A fresh report finds that some young Swedish speakers in Finland are more comfortable in English than they are in Finnish.
Swedish-speaking pupils in Helsinki told Yle they don’t learn enough spoken Finnish at school to manage in everyday situations.
"Instruction focuses way too much on grammar and not enough on how to speak," high school student Olivia Linder from Tölö gymnasium in Helsinki told Yle.
Students told Yle they wanted Finnish classes to focus on improving everyday communication skills.
"We’re all going to have to speak Finnish. And that’s not something we’re learning right now. You lose your confidence when talking if you’re just thinking about the grammar," fellow Tölö gymnasium student Adele Westerlund added.
A recent report by think-tank Magma found that many teens in Finland’s Swedish-language schools were having an increasingly difficult time with Finnish. On the other hand, the share of those with excellent Finnish-language skills had also risen.
The report said some Swedish-speaking teens in Finland prefer to speak English in everyday situations because they felt insecure using Finnish.

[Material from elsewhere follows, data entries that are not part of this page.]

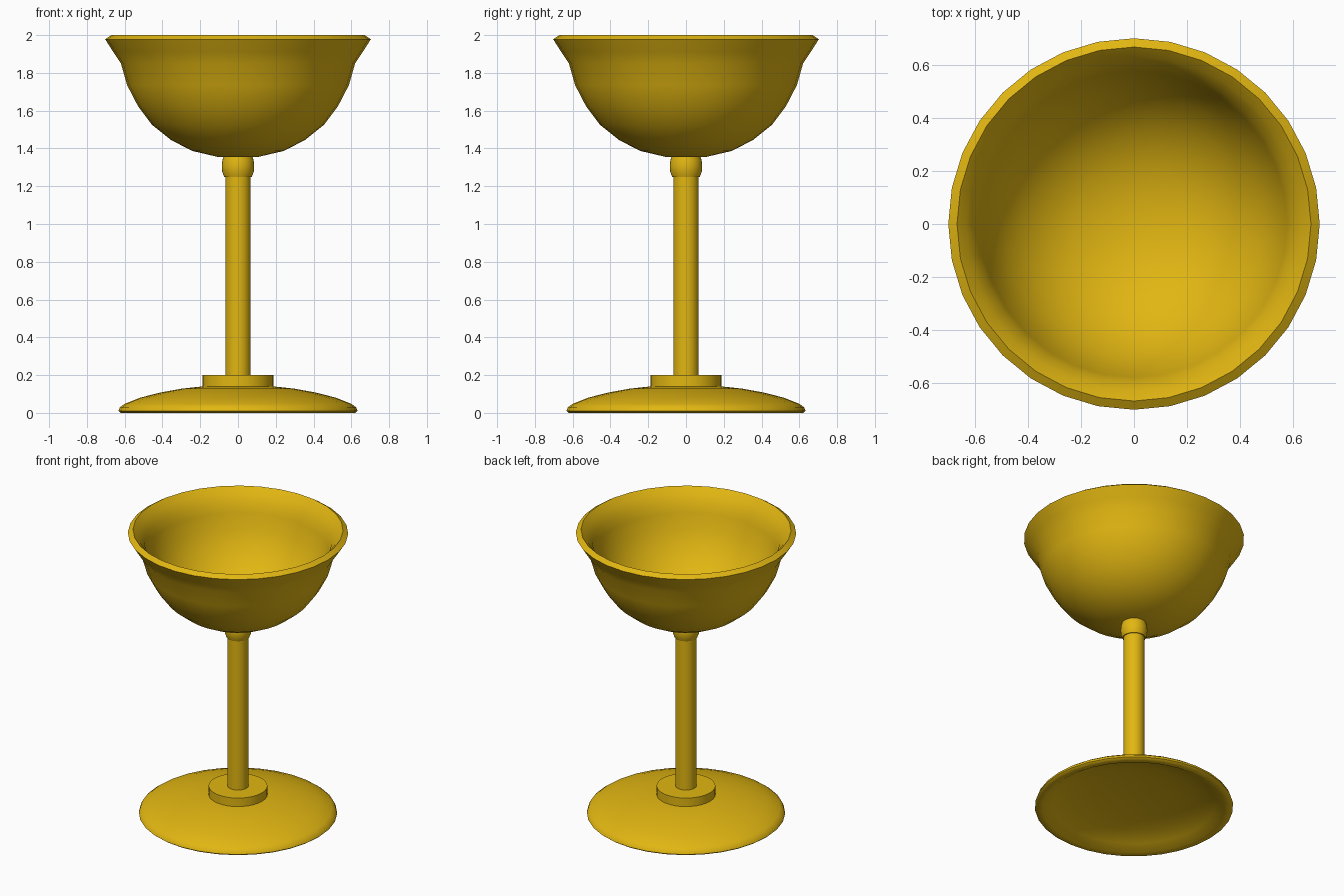
import bpy, bmesh, math

if "Cube" in bpy.data.objects:
    bpy.data.objects.remove(bpy.data.objects["Cube"])

gold = bpy.data.materials.new("gold")
gold.diffuse_color = (0.76, 0.47, 0.006, 1)
gold.use_nodes = True
gold.node_tree.nodes["Principled BSDF"].inputs["Base Color"].default_value = gold.diffuse_color
SEG = 32


def lathe(name, profile, angle=40):
    """Revolve (radius, height) points about the z axis."""
    bm = bmesh.new()
    rings = []
    for r, z in profile:
        if r == 0:
            rings.append([bm.verts.new((0, 0, z))] * SEG)
        else:
            rings.append([bm.verts.new((r * math.cos(2 * math.pi * i / SEG),
                                        r * math.sin(2 * math.pi * i / SEG), z))
                          for i in range(SEG)])
    for a, b in zip(rings, rings[1:]):
        for i in range(SEG):
            j = (i + 1) % SEG
            bm.faces.new(list(dict.fromkeys((a[i], a[j], b[j], b[i]))))
    bmesh.ops.recalc_face_normals(bm, faces=bm.faces)
    me = bpy.data.meshes.new(name)
    bm.to_mesh(me)
    bm.free()
    me.materials.append(gold)
    ob = bpy.data.objects.new(name, me)
    bpy.context.collection.objects.link(ob)
    bpy.context.view_layer.objects.active = ob
    ob.select_set(True)
    bpy.ops.object.shade_smooth_by_angle(angle=math.radians(angle))
    ob.select_set(False)
    return ob


# Domed foot with hollow underside
lathe("foot", [(0, 0.145), (0.19, 0.14), (0.3, 0.128), (0.41, 0.108), (0.52, 0.08),
               (0.6, 0.048), (0.625, 0.03), (0.633, 0.01), (0.62, 0), (0.58, 0),
               (0.52, 0.035), (0.4, 0.068), (0.25, 0.09), (0, 0.1)])

# Collar, stem and knob
lathe("collar", [(0, 0.12), (0.188, 0.12), (0.188, 0.2), (0, 0.2)])
lathe("stem", [(0, 0.15), (0.067, 0.15), (0.067, 1.3), (0, 1.3)])
lathe("knob", [(0, 1.25), (0.073, 1.25), (0.083, 1.275), (0.086, 1.305),
               (0.083, 1.335), (0.073, 1.37), (0, 1.37)])

# Bowl with flared lip: outside, lip, inside
lathe("bowl", [(0, 1.35), (0.106, 1.355), (0.243, 1.387), (0.355, 1.445), (0.455, 1.525),
               (0.53, 1.625), (0.587, 1.735), (0.62, 1.85), (0.66, 1.91), (0.703, 1.978),
               (0.67, 2.0), (0.635, 1.965), (0.598, 1.91), (0.58, 1.85), (0.55, 1.745),
               (0.497, 1.645), (0.426, 1.553), (0.332, 1.478), (0.228, 1.425),
               (0.1, 1.395), (0, 1.39)], angle=60)
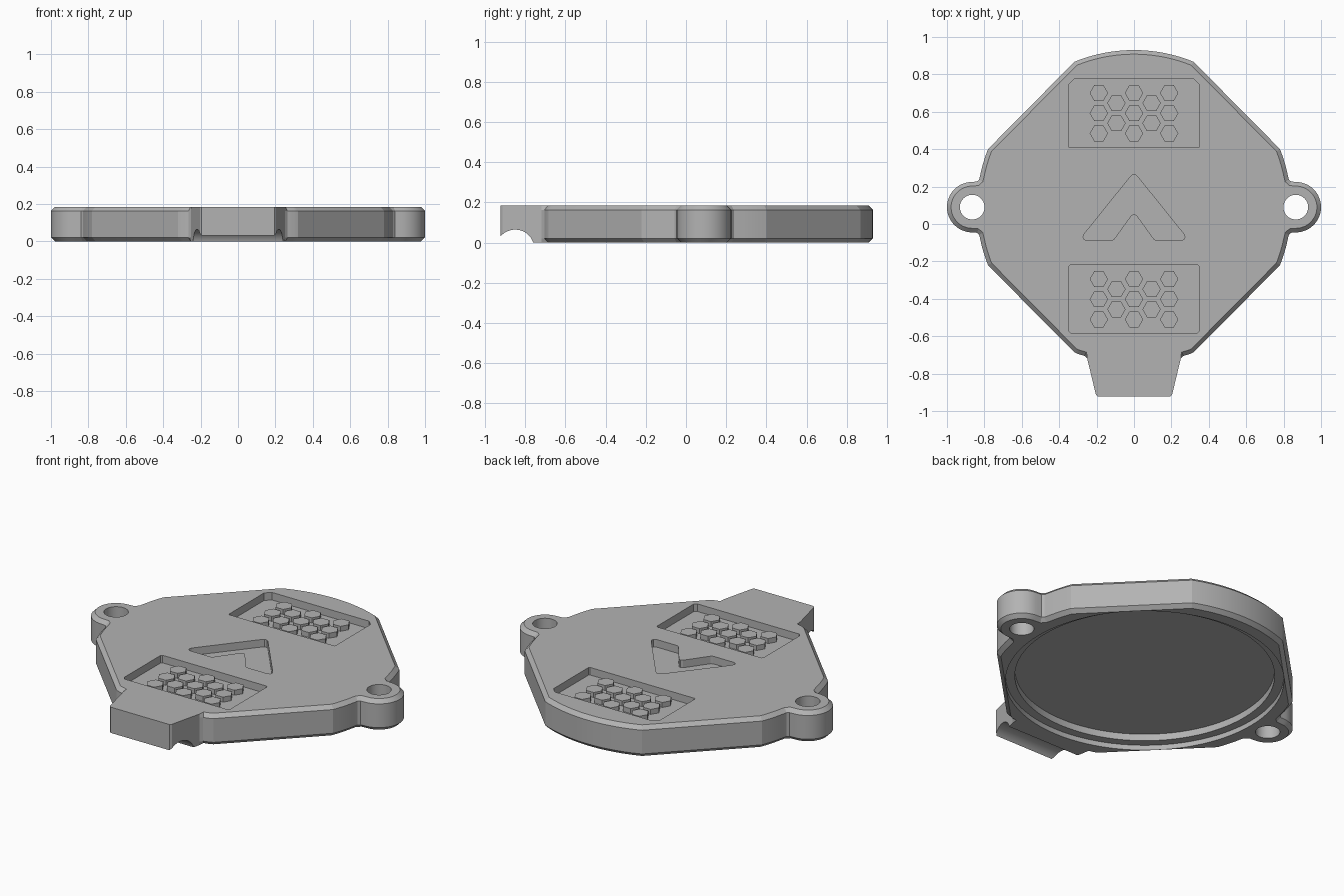
import bpy, bmesh
from math import sin, cos, radians
from mathutils import Matrix

if "Cube" in bpy.data.objects:
    bpy.data.objects.remove(bpy.data.objects["Cube"], do_unlink=True)

HEIGHT, CY, RADIUS = 0.185, 0.09, 0.84
EAR_X, EAR_R, HOLE_R = 0.865, 0.135, 0.066
DEPTH, CHAMFER = 0.045, 0.022

grey = bpy.data.materials.new("plain_grey")
grey.use_nodes = True
COLOR = (0.45, 0.45, 0.45, 1)
grey.diffuse_color = COLOR
grey.node_tree.nodes["Principled BSDF"].inputs["Base Color"].default_value = COLOR


def arc(cx, cy, r, a0, a1, steps):
    angles = [radians(a0 + (a1 - a0) * i / steps) for i in range(steps + 1)]
    return [(cx + r * cos(a), cy + r * sin(a)) for a in angles]


def circle(cx, cy, r, n=48):
    return arc(cx, cy, r, 0, 360, n)[:-1]


def mirrored(half):
    """Close a right-hand outline by mirroring it across x = 0."""
    return half + [(-x, y) for x, y in reversed(half) if x > 1e-5]


def add_prism(bm, pts, z0, z1):
    base = bm.faces.new([bm.verts.new((x, y, z0)) for x, y in pts])
    top = bmesh.ops.extrude_face_region(bm, geom=[base])["geom"]
    verts = [v for v in top if isinstance(v, bmesh.types.BMVert)]
    bmesh.ops.translate(bm, verts=verts, vec=(0, 0, z1 - z0))


def finish(bm, name):
    bmesh.ops.recalc_face_normals(bm, faces=bm.faces[:])
    mesh = bpy.data.meshes.new(name)
    bm.to_mesh(mesh)
    bm.free()
    mesh.materials.append(grey)
    obj = bpy.data.objects.new(name, mesh)
    bpy.context.collection.objects.link(obj)
    return obj


def select(obj):
    bpy.ops.object.select_all(action='DESELECT')
    obj.select_set(True)
    bpy.context.view_layer.objects.active = obj


def cut(target, cutter):
    cutter.hide_render = True
    mod = target.modifiers.new("cut", 'BOOLEAN')
    mod.operation, mod.solver, mod.object = 'DIFFERENCE', 'EXACT', cutter
    select(target)
    bpy.ops.object.modifier_apply(modifier=mod.name)
    bpy.data.objects.remove(cutter, do_unlink=True)


def prism_cutter(name, pts, z0, z1):
    bm = bmesh.new()
    add_prism(bm, pts, z0, z1)
    return finish(bm, name)


# Cover outline: round plate with diagonal flats, side ears and a front tab
half = arc(0, CY, RADIUS, 90, 67.7, 10) + arc(0, CY, RADIUS, 21.7, 11.3, 5)
half += [(0.828, 0.238), (0.84, 0.227)]
half += arc(EAR_X, CY, EAR_R, 90, -90, 24)
half += [(0.84, -0.047), (0.828, -0.058)]
half += arc(0, CY, RADIUS, -11.3, -21.7, 5)
half += [(0.32, -0.685), (0.30, -0.695), (0.265, -0.705), (0.25, -0.72),
         (0.204, -0.912), (0.194, -0.922)]

# Cover body, chamfered above and below except on the tab
bm = bmesh.new()
add_prism(bm, mirrored(half), 0, HEIGHT)
rim = [e for e in bm.edges
       if abs(e.verts[0].co.z - e.verts[1].co.z) < 1e-5
       and min(v.co.y for v in e.verts) > -0.73]
bmesh.ops.bevel(bm, geom=rim, offset=CHAMFER, offset_type='OFFSET',
                segments=1, profile=0.5, affect='EDGES', clamp_overlap=False)
cover = finish(bm, "cover_body")

# Stepped round recess underneath
cut(cover, prism_cutter("recess_step", circle(0, CY, 0.75, 96), -0.1, 0.03))
cut(cover, prism_cutter("recess_floor", circle(0, CY, 0.70, 96), -0.1, 0.07))

# Screw holes through the ears
for side in (-1, 1):
    cut(cover, prism_cutter("screw_hole", circle(side * EAR_X, CY, HOLE_R), -0.1, 0.3))

# Finger groove under the tab
bm = bmesh.new()
add_prism(bm, circle(0, 0, 0.095, 64), -0.4, 0.4)
bmesh.ops.transform(bm, verts=bm.verts[:], matrix=Matrix.Translation(
    (0, -0.85, -0.03)) @ Matrix.Rotation(radians(90), 4, 'Y'))
cut(cover, finish(bm, "tab_groove"))

# Arrow pocket
arrow = [(0.008, 0.262), (0.02, 0.252), (0.265, -0.052), (0.272, -0.068),
         (0.27, -0.08), (0.255, -0.087), (0.118, -0.087), (0.106, -0.08),
         (0.014, 0.047), (0, 0.054)]
cut(cover, prism_cutter("arrow_pocket", mirrored(arrow), HEIGHT - DEPTH, 0.3))


# Two rectangular grip pockets, each with a field of hexagons
def grip(label, y0, y1, top_chamfer, bottom_chamfer):
    w, t, b = 0.35, top_chamfer, bottom_chamfer
    pocket = [(w - t, y1), (w, y1 - t), (w, y0 + b), (w - b, y0)]
    cut(cover, prism_cutter(label + "_pocket", mirrored(pocket), HEIGHT - DEPTH, 0.3))
    floor, middle = HEIGHT - DEPTH, (y0 + y1) / 2
    bm = bmesh.new()
    for col in range(-2, 3):
        rows = (-0.5, 0.5) if col % 2 else (-1, 0, 1)
        for row in rows:
            add_prism(bm, circle(col * 0.094, middle + row * 0.108, 0.049, 6),
                      floor - 0.004, floor + 0.03)
    finish(bm, label + "_hexagons")


grip("rear_grip", 0.41, 0.775, 0.03, 0.004)
grip("front_grip", -0.585, -0.22, 0.008, 0.015)

select(cover)
bpy.ops.object.shade_smooth_by_angle(angle=radians(15))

The Swedish-speaking School-student Union of Finland (FSS) has also criticised the level of Finnish-language education in Swedish schools.
"As we can see in Magma’s report, many kids switch to English when faced with speaking Finnish. To be able to speak Finnish means using it," said FSS president Emelie Jäntti.
"No button for learning Finnish"
In Finland, the Finnish National Agency for Education determines school curricula, including material covered in language classes.
Yvonne Nummela, a counsellor at the agency, accepted students’ criticism that instruction may sometimes home in on the finer points of grammar. But she added, "Finnish grammar is expansive."
Nummela said challenges for most Swedish-speaking students relate to reading and writing in Finnish. Some kids living in strong Swedish-speaking environments may also need more help with their verbal Finnish skills.
As a Finno-Ugric language, Finnish doesn’t sit on the same Germanic language branch as Swedish and English. This means Swedish speakers don’t have a grammatical framework for Finnish and those living in predominantly Swedish-speaking communities often learn Finnish from zero.
"Finnish isn’t like Swedish or English in the sense that you would have the tools ready for learning Finnish grammar. There’s no button to press for learning Finnish," Nummela added.
About 5.2 percent of Finland's population are part of the Swedish-speaking minority, but the population has steadily declined since the 18th century, when nearly 20 percent spoke the language. However, Swedish remains one of the country's official languages.